[Records to process Boundary: Start]
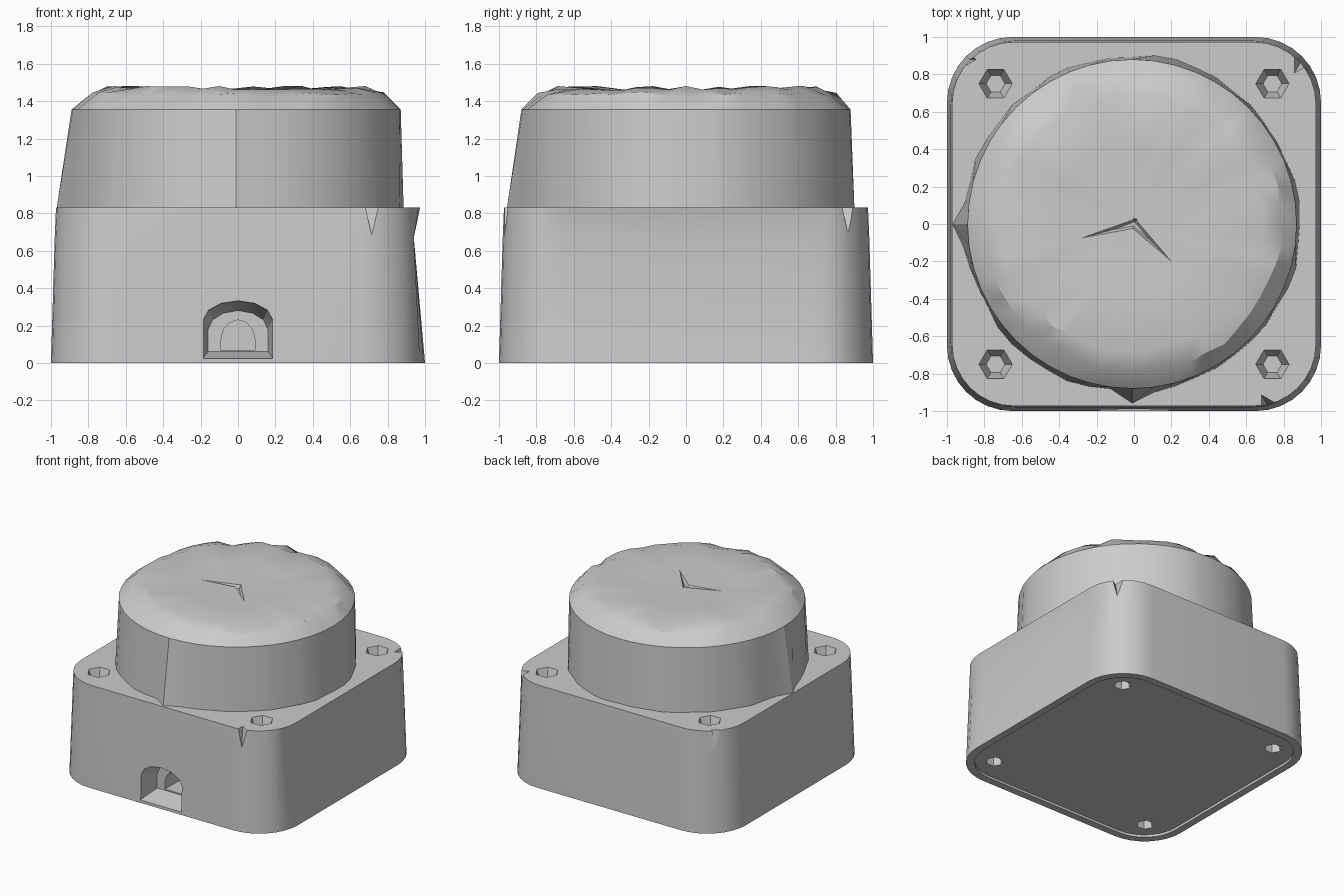
import bpy, bmesh, random
from math import sin, cos, pi, radians
from mathutils import Vector

random.seed(7)
if "Cube" in bpy.data.objects:
    bpy.data.objects.remove(bpy.data.objects["Cube"], do_unlink=True)

grey = bpy.data.materials.new("matte grey")
grey.use_nodes = True
grey.diffuse_color = (0.6, 0.6, 0.6, 1)
grey.node_tree.nodes["Principled BSDF"].inputs["Base Color"].default_value = (0.6, 0.6, 0.6, 1)


def loft(name, rings, tip=None):
    """Skin a stack of equal-length point rings, closing both ends."""
    bm = bmesh.new()
    rows = [[bm.verts.new(p) for p in ring] for ring in rings]
    n = len(rows[0])
    for low, high in zip(rows, rows[1:]):
        for i in range(n):
            j = (i + 1) % n
            bm.faces.new((low[i], low[j], high[j], high[i]))
    bm.faces.new(rows[0][::-1])
    if tip:
        top = bm.verts.new(tip)
        for i in range(n):
            bm.faces.new((rows[-1][i], rows[-1][(i + 1) % n], top))
    else:
        bm.faces.new(rows[-1])
    bmesh.ops.recalc_face_normals(bm, faces=bm.faces)
    mesh = bpy.data.meshes.new(name)
    bm.to_mesh(mesh)
    bm.free()
    mesh.materials.append(grey)
    obj = bpy.data.objects.new(name, mesh)
    bpy.context.collection.objects.link(obj)
    return obj


def rounded_square(half, radius, z, steps=8, left=None):
    points = []
    for corner in range(4):
        mid = radians(45 + 90 * corner)
        cx = (half - radius) * (1 if cos(mid) > 0 else -1)
        cy = (half - radius) * (1 if sin(mid) > 0 else -1)
        for k in range(steps + 1):
            a = mid + radians(90) * (k / steps - 0.5)
            x = cx + radius * cos(a)
            points.append((min(x, left) if left else x, cy + radius * sin(a), z))
    return points


def circle(x, y, r, z, n=6):
    return [(x + r * cos(2 * pi * i / n), y + r * sin(2 * pi * i / n), z) for i in range(n)]


def cut(target, cutter):
    cutter.hide_render = True
    bpy.context.view_layer.objects.active = target
    mod = target.modifiers.new("cut", "BOOLEAN")
    mod.operation = "DIFFERENCE"
    mod.solver = "EXACT"
    mod.object = cutter
    bpy.ops.object.modifier_apply(modifier=mod.name)
    bpy.data.objects.remove(cutter, do_unlink=True)


def smooth(obj, angle):
    bpy.ops.object.select_all(action="DESELECT")
    obj.select_set(True)
    bpy.context.view_layer.objects.active = obj
    bpy.ops.object.shade_smooth_by_angle(angle=radians(angle))


# Tapered housing, with the left wall pinched in below its lip
housing = loft("housing", [
    rounded_square(1.0, 0.35, 0),
    rounded_square(0.98, 0.34, 0.67, left=0.94),
    rounded_square(0.973, 0.33, 0.83),
])

# Shallow recess under the housing
cut(housing, loft("base_recess", [rounded_square(0.94, 0.3, -0.1),
                                  rounded_square(0.94, 0.3, 0.02)]))

# Screw holes above and below each corner
for sx in (-1, 1):
    for sy in (-1, 1):
        x, y = 0.74 * sx, 0.75 * sy
        cut(housing, loft("screw_hole", [circle(x, y, 0.05, 0.72), circle(x, y, 0.1, 0.86)]))
        cut(housing, loft("foot_hole", [circle(x, y, 0.08, -0.05), circle(x, y, 0.05, 0.1)]))


# Arched cable opening with a sloping sill and a deeper slot
def arch(y, sill, half, top):
    rise = 0.1
    curve = [(half * cos(pi * k / 6) ** 1 if k in (0, 6) else half * 0.98 * cos(pi * k / 6),
              y, top - rise + rise * sin(pi * k / 6)) for k in range(7)]
    return [(-half, y, sill), (half, y, sill)] + curve


cut(housing, loft("cable_opening", [arch(-1.1, 0.005, 0.185, 0.34),
                                    arch(-0.96, 0.03, 0.185, 0.33),
                                    arch(-0.82, 0.06, 0.16, 0.28)]))
cut(housing, loft("cable_slot", [arch(-0.9, 0.07, 0.09, 0.23), arch(-0.6, 0.07, 0.09, 0.23)]))

# Chipped lip corners
for x, y, r in ((0.72, -0.98, 0.08), (0.9, 0.88, 0.09), (-0.9, 0.88, 0.06)):
    cut(housing, loft("chip", [circle(x, y, 0.005, 0.67, 3), circle(x, y, r, 0.84, 3)]))
smooth(housing, 25)

# Round drum with a worn, faceted shoulder and slightly dished top
N = 48


def drum_ring(radius, z, wobble=0, lift=0, spikes=False):
    points = []
    for i in range(N):
        a = 2 * pi * i / N
        r = radius + random.uniform(-wobble, wobble)
        if spikes and i in (N // 2, 3 * N // 4):
            r += 0.055
        points.append((r * cos(a) - 0.01, r * sin(a), z + random.uniform(-lift, lift)))
    return points


drum = loft("drum", [
    drum_ring(0.9, 0.82, 0.012, spikes=True),
    drum_ring(0.88, 1.355),
    drum_ring(0.79, 1.435, 0.025, 0.015),
    drum_ring(0.69, 1.47, 0.015, 0.012),
    drum_ring(0.4, 1.455),
], tip=(0, 0, 1.45))

# Bent scar across the top
for angle, length in ((195, 0.39), (315, 0.37)):
    d = Vector((cos(radians(angle)), sin(radians(angle)), 0))
    side = Vector((-d.y, d.x, 0)) * 0.035
    base = [side - d * 0.03, -side - d * 0.03, d * length]
    cut(drum, loft("scar", [[p * 0.3 + Vector((0, 0, 1.425)) for p in base],
                            [p + Vector((0, 0, 1.47)) for p in base]]))
smooth(drum, 30)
[Records to process Boundary: End]
> Exercise directions
All entries must be output unchanged, with every picture omitted.

> The completed task
import bpy, bmesh, random
from math import sin, cos, pi, radians
from mathutils import Vector

random.seed(7)
if "Cube" in bpy.data.objects:
    bpy.data.objects.remove(bpy.data.objects["Cube"], do_unlink=True)

grey = bpy.data.materials.new("matte grey")
grey.use_nodes = True
grey.diffuse_color = (0.6, 0.6, 0.6, 1)
grey.node_tree.nodes["Principled BSDF"].inputs["Base Color"].default_value = (0.6, 0.6, 0.6, 1)


def loft(name, rings, tip=None):
    """Skin a stack of equal-length point rings, closing both ends."""
    bm = bmesh.new()
    rows = [[bm.verts.new(p) for p in ring] for ring in rings]
    n = len(rows[0])
    for low, high in zip(rows, rows[1:]):
        for i in range(n):
            j = (i + 1) % n
            bm.faces.new((low[i], low[j], high[j], high[i]))
    bm.faces.new(rows[0][::-1])
    if tip:
        top = bm.verts.new(tip)
        for i in range(n):
            bm.faces.new((rows[-1][i], rows[-1][(i + 1) % n], top))
    else:
        bm.faces.new(rows[-1])
    bmesh.ops.recalc_face_normals(bm, faces=bm.faces)
    mesh = bpy.data.meshes.new(name)
    bm.to_mesh(mesh)
    bm.free()
    mesh.materials.append(grey)
    obj = bpy.data.objects.new(name, mesh)
    bpy.context.collection.objects.link(obj)
    return obj


def rounded_square(half, radius, z, steps=8, left=None):
    points = []
    for corner in range(4):
        mid = radians(45 + 90 * corner)
        cx = (half - radius) * (1 if cos(mid) > 0 else -1)
        cy = (half - radius) * (1 if sin(mid) > 0 else -1)
        for k in range(steps + 1):
            a = mid + radians(90) * (k / steps - 0.5)
            x = cx + radius * cos(a)
            points.append((min(x, left) if left else x, cy + radius * sin(a), z))
    return points


def circle(x, y, r, z, n=6):
    return [(x + r * cos(2 * pi * i / n), y + r * sin(2 * pi * i / n), z) for i in range(n)]


def cut(target, cutter):
    cutter.hide_render = True
    bpy.context.view_layer.objects.active = target
    mod = target.modifiers.new("cut", "BOOLEAN")
    mod.operation = "DIFFERENCE"
    mod.solver = "EXACT"
    mod.object = cutter
    bpy.ops.object.modifier_apply(modifier=mod.name)
    bpy.data.objects.remove(cutter, do_unlink=True)


def smooth(obj, angle):
    bpy.ops.object.select_all(action="DESELECT")
    obj.select_set(True)
    bpy.context.view_layer.objects.active = obj
    bpy.ops.object.shade_smooth_by_angle(angle=radians(angle))


# Tapered housing, with the left wall pinched in below its lip
housing = loft("housing", [
    rounded_square(1.0, 0.35, 0),
    rounded_square(0.98, 0.34, 0.67, left=0.94),
    rounded_square(0.973, 0.33, 0.83),
])

# Shallow recess under the housing
cut(housing, loft("base_recess", [rounded_square(0.94, 0.3, -0.1),
                                  rounded_square(0.94, 0.3, 0.02)]))

# Screw holes above and below each corner
for sx in (-1, 1):
    for sy in (-1, 1):
        x, y = 0.74 * sx, 0.75 * sy
        cut(housing, loft("screw_hole", [circle(x, y, 0.05, 0.72), circle(x, y, 0.1, 0.86)]))
        cut(housing, loft("foot_hole", [circle(x, y, 0.08, -0.05), circle(x, y, 0.05, 0.1)]))


# Arched cable opening with a sloping sill and a deeper slot
def arch(y, sill, half, top):
    rise = 0.1
    curve = [(half * cos(pi * k / 6) ** 1 if k in (0, 6) else half * 0.98 * cos(pi * k / 6),
              y, top - rise + rise * sin(pi * k / 6)) for k in range(7)]
    return [(-half, y, sill), (half, y, sill)] + curve


cut(housing, loft("cable_opening", [arch(-1.1, 0.005, 0.185, 0.34),
                                    arch(-0.96, 0.03, 0.185, 0.33),
                                    arch(-0.82, 0.06, 0.16, 0.28)]))
cut(housing, loft("cable_slot", [arch(-0.9, 0.07, 0.09, 0.23), arch(-0.6, 0.07, 0.09, 0.23)]))

# Chipped lip corners
for x, y, r in ((0.72, -0.98, 0.08), (0.9, 0.88, 0.09), (-0.9, 0.88, 0.06)):
    cut(housing, loft("chip", [circle(x, y, 0.005, 0.67, 3), circle(x, y, r, 0.84, 3)]))
smooth(housing, 25)

# Round drum with a worn, faceted shoulder and slightly dished top
N = 48


def drum_ring(radius, z, wobble=0, lift=0, spikes=False):
    points = []
    for i in range(N):
        a = 2 * pi * i / N
        r = radius + random.uniform(-wobble, wobble)
        if spikes and i in (N // 2, 3 * N // 4):
            r += 0.055
        points.append((r * cos(a) - 0.01, r * sin(a), z + random.uniform(-lift, lift)))
    return points


drum = loft("drum", [
    drum_ring(0.9, 0.82, 0.012, spikes=True),
    drum_ring(0.88, 1.355),
    drum_ring(0.79, 1.435, 0.025, 0.015),
    drum_ring(0.69, 1.47, 0.015, 0.012),
    drum_ring(0.4, 1.455),
], tip=(0, 0, 1.45))

# Bent scar across the top
for angle, length in ((195, 0.39), (315, 0.37)):
    d = Vector((cos(radians(angle)), sin(radians(angle)), 0))
    side = Vector((-d.y, d.x, 0)) * 0.035
    base = [side - d * 0.03, -side - d * 0.03, d * length]
    cut(drum, loft("scar", [[p * 0.3 + Vector((0, 0, 1.425)) for p in base],
                            [p + Vector((0, 0, 1.47)) for p in base]]))
smooth(drum, 30)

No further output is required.